There are important questions about the extent to which conduct in an individual’s private life might impact their professional life – and in some cases it can be difficult to distinguish the two (such as when socialising with colleagues).
Firms face challenges in considering questions of integrity, fitness and propriety, and making such assessments by reference to the extent to which the misconduct engages the relevant regulator’s rules.
Most jurisdictions consider that conviction for a criminal offence (involving financial or non-financial misconduct) should impact on fitness and propriety. Outside of this, to the extent that they seek to assess fitness and propriety, many financial regulators will only look at financial misconduct or misconduct ‘in role’.
That said, we are seeing a growing appreciation of the link between an organisation’s culture and the likelihood of conduct failings – and a move towards a broader approach to what is considered relevant to the “suitability” of an individual for a role.
Whistleblowing regimes are well established in all the jurisdictions we surveyed.
The majority have rules under general law which cover all corporates. Many jurisdictions also have whistleblowing regimes specific to financial services.

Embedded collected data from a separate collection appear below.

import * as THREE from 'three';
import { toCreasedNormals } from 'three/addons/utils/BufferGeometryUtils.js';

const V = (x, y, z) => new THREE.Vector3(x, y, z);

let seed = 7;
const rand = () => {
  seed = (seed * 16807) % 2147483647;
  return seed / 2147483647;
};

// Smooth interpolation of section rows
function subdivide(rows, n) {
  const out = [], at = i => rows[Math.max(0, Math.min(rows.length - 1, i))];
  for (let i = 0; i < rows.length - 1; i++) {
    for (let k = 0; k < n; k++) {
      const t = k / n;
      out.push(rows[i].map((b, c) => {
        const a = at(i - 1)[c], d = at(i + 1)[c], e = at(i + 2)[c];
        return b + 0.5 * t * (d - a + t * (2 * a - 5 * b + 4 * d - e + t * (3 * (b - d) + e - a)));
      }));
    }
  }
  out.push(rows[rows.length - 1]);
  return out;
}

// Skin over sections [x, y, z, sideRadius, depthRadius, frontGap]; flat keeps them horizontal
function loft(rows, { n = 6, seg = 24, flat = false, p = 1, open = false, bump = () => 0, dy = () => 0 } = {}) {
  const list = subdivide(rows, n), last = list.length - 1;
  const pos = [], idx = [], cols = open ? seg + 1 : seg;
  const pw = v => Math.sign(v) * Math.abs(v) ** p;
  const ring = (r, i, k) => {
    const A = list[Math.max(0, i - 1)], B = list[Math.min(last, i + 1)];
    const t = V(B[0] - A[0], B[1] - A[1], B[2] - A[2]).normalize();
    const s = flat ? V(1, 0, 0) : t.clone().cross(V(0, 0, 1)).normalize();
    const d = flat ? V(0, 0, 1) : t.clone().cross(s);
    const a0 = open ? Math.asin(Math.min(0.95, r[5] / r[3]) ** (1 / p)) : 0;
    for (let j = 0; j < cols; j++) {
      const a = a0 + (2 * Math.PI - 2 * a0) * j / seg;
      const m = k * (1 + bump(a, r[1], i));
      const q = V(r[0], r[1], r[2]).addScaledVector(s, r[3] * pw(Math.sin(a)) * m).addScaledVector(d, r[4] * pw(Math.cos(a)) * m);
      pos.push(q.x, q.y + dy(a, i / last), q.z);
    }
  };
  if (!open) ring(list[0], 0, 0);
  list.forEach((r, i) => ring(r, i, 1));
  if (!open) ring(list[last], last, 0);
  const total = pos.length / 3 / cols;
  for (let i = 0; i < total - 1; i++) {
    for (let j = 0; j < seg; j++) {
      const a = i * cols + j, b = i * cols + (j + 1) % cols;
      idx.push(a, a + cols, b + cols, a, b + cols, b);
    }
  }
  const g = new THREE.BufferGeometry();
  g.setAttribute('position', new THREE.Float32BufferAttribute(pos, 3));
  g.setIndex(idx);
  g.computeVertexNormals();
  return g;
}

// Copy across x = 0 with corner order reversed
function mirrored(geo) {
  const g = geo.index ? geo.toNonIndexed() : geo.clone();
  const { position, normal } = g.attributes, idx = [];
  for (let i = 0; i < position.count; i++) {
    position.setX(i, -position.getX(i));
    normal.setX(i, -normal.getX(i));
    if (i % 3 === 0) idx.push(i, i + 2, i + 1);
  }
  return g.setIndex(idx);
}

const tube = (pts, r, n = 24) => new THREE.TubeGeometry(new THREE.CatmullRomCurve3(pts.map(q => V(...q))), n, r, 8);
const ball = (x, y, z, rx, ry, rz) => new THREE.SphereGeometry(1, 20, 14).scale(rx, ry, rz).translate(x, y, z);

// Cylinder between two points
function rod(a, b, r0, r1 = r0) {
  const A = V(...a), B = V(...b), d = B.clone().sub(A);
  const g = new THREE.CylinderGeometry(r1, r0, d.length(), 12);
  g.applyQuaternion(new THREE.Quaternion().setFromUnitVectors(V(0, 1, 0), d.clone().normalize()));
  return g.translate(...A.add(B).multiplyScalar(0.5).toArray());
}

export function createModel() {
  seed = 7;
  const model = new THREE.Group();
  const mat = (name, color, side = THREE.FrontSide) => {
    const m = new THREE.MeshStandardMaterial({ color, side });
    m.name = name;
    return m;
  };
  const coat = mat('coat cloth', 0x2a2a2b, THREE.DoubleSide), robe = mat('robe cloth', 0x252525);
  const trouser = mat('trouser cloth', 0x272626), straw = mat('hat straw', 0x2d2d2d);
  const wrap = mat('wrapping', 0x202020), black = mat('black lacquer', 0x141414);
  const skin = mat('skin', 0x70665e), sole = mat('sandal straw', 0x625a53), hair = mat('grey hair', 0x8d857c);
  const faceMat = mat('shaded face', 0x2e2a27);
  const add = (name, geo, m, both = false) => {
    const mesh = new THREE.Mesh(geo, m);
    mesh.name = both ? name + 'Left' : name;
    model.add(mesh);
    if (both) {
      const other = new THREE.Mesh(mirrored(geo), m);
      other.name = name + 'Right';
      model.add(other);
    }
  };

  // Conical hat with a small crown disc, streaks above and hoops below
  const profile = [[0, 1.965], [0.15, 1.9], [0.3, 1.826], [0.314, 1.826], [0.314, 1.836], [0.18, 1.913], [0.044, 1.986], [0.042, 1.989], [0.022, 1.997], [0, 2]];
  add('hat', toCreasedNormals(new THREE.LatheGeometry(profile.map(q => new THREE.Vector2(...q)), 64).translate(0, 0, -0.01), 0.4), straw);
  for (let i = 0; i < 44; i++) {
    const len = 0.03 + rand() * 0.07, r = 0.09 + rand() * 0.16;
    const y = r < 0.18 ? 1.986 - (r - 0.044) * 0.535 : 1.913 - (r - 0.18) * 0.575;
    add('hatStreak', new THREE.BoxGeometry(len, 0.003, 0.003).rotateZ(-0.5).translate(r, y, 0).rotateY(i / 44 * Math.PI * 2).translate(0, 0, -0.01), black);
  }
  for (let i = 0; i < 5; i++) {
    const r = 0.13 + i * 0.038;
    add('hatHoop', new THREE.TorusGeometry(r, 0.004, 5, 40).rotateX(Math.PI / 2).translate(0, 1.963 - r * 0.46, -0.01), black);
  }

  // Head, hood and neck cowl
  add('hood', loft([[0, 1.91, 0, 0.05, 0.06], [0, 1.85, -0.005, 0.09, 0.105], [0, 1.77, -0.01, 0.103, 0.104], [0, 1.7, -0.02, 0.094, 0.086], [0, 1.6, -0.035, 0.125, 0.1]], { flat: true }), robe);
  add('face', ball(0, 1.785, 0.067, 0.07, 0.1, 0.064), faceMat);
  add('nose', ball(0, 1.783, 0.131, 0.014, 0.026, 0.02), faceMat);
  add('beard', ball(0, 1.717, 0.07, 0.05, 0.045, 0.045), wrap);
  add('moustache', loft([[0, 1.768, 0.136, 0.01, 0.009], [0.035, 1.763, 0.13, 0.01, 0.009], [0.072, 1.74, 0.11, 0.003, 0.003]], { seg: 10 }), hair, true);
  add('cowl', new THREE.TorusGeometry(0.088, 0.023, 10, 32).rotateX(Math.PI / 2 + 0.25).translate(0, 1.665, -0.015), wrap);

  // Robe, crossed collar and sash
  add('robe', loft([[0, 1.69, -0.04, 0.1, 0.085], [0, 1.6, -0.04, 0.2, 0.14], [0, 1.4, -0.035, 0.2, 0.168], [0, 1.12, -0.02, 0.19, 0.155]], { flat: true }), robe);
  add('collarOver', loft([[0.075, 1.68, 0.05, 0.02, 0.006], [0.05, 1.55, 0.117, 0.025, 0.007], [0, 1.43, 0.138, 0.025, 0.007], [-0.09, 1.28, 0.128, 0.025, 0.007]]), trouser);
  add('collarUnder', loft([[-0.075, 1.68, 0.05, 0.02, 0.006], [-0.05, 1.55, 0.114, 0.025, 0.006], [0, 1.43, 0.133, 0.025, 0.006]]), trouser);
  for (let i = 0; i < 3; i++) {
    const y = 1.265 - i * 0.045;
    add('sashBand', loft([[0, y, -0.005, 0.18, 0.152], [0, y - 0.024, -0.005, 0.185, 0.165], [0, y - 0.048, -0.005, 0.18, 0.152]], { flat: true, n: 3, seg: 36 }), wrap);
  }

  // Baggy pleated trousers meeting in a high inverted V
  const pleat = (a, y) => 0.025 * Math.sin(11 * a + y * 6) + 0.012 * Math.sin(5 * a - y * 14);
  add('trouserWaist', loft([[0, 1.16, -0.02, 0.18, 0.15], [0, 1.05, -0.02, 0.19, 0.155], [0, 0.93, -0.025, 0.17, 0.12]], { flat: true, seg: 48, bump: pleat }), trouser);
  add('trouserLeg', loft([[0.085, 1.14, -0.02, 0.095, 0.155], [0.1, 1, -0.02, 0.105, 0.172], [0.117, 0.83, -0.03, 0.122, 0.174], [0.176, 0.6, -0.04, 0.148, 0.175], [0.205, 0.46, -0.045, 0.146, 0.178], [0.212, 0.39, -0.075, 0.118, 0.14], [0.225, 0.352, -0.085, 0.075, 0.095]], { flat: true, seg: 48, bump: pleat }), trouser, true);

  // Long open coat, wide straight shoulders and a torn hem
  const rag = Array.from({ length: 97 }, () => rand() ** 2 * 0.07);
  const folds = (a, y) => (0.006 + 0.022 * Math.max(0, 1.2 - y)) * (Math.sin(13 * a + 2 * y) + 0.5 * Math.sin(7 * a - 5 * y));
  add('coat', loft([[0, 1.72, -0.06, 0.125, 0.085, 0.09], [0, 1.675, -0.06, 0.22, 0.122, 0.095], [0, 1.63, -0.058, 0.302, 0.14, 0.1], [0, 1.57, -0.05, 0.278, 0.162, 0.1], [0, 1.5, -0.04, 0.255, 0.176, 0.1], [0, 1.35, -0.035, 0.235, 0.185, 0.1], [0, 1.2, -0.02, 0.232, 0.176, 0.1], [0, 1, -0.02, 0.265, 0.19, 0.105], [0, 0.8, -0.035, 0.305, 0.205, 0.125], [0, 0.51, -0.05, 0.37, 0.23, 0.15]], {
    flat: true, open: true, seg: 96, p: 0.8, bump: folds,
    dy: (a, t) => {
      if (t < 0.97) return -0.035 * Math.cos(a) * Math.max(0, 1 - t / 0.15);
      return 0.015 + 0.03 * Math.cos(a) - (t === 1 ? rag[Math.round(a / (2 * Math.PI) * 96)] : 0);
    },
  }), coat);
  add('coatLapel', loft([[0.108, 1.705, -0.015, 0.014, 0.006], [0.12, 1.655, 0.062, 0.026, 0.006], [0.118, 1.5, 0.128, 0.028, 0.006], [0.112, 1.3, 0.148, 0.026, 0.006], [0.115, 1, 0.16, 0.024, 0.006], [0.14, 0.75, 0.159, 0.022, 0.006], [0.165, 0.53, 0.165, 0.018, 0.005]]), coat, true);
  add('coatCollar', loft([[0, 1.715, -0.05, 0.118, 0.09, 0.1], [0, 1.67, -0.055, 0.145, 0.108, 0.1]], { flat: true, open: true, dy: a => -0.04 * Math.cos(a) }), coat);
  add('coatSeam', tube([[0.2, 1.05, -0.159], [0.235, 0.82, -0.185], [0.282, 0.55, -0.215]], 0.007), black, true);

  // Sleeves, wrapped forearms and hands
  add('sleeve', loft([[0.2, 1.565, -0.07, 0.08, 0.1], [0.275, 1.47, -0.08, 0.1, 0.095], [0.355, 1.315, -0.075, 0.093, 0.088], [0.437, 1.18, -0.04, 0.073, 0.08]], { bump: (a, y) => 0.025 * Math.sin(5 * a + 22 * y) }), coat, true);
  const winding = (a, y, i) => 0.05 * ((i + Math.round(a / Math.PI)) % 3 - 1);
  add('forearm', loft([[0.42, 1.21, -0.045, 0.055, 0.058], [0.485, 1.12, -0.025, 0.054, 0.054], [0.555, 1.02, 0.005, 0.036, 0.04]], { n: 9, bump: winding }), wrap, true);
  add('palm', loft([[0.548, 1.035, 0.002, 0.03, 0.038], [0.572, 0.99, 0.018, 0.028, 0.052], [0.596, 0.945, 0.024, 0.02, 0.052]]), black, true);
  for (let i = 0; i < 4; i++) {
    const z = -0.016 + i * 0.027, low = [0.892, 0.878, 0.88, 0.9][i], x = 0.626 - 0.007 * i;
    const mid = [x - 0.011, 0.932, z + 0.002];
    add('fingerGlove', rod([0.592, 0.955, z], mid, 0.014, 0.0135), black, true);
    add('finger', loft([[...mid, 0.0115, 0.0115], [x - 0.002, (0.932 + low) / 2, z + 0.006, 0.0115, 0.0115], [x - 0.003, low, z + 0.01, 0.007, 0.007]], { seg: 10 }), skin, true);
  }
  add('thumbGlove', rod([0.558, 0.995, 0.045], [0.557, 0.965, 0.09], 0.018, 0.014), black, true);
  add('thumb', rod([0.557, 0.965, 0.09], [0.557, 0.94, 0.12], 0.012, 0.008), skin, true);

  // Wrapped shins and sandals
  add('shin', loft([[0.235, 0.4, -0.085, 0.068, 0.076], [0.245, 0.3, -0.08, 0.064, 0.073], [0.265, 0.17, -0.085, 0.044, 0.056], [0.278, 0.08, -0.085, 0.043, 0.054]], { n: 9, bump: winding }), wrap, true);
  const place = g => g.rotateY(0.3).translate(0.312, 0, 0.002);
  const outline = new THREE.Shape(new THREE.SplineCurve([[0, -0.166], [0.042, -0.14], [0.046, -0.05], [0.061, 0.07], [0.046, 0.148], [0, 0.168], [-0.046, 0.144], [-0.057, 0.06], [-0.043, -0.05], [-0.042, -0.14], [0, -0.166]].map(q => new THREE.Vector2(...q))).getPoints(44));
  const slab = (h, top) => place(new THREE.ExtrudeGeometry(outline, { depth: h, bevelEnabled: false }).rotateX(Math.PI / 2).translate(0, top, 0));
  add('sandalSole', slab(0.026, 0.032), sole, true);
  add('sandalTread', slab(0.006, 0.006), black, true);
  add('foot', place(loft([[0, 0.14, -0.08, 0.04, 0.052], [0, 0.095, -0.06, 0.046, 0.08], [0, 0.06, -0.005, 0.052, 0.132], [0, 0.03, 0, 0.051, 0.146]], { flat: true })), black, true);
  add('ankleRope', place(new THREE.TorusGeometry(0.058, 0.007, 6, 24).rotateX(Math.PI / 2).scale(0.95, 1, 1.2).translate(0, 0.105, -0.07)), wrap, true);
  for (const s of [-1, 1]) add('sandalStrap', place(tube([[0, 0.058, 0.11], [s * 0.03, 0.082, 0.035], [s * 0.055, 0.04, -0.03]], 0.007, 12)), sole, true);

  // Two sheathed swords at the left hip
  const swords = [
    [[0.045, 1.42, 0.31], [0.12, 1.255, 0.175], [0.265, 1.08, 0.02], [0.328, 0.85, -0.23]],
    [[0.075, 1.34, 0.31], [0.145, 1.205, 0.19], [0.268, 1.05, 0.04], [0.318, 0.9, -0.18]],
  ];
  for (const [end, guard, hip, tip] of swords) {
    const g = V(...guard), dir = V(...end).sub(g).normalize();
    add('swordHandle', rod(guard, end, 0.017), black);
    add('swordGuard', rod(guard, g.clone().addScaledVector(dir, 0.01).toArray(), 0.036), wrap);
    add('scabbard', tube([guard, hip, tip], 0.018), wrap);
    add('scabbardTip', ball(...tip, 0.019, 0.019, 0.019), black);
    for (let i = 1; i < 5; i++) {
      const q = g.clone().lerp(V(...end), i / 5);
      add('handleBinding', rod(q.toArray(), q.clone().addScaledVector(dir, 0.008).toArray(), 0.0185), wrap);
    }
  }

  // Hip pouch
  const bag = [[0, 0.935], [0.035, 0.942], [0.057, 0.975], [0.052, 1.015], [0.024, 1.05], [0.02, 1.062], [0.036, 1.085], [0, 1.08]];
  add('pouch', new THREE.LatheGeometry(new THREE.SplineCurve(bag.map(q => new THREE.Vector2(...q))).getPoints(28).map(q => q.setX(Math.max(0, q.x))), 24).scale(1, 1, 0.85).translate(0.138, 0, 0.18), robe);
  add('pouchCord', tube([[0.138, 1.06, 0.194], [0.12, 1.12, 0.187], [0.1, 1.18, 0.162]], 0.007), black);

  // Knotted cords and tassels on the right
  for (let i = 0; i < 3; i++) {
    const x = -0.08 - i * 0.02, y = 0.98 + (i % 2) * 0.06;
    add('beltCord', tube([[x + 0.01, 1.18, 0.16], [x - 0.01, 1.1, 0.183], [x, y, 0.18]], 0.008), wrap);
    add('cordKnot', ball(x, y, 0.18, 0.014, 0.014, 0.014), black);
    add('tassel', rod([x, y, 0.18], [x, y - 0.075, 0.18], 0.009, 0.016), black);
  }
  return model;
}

Firms must be alive to differences between general protections and those that are specific to financial services and ensure compliance with both.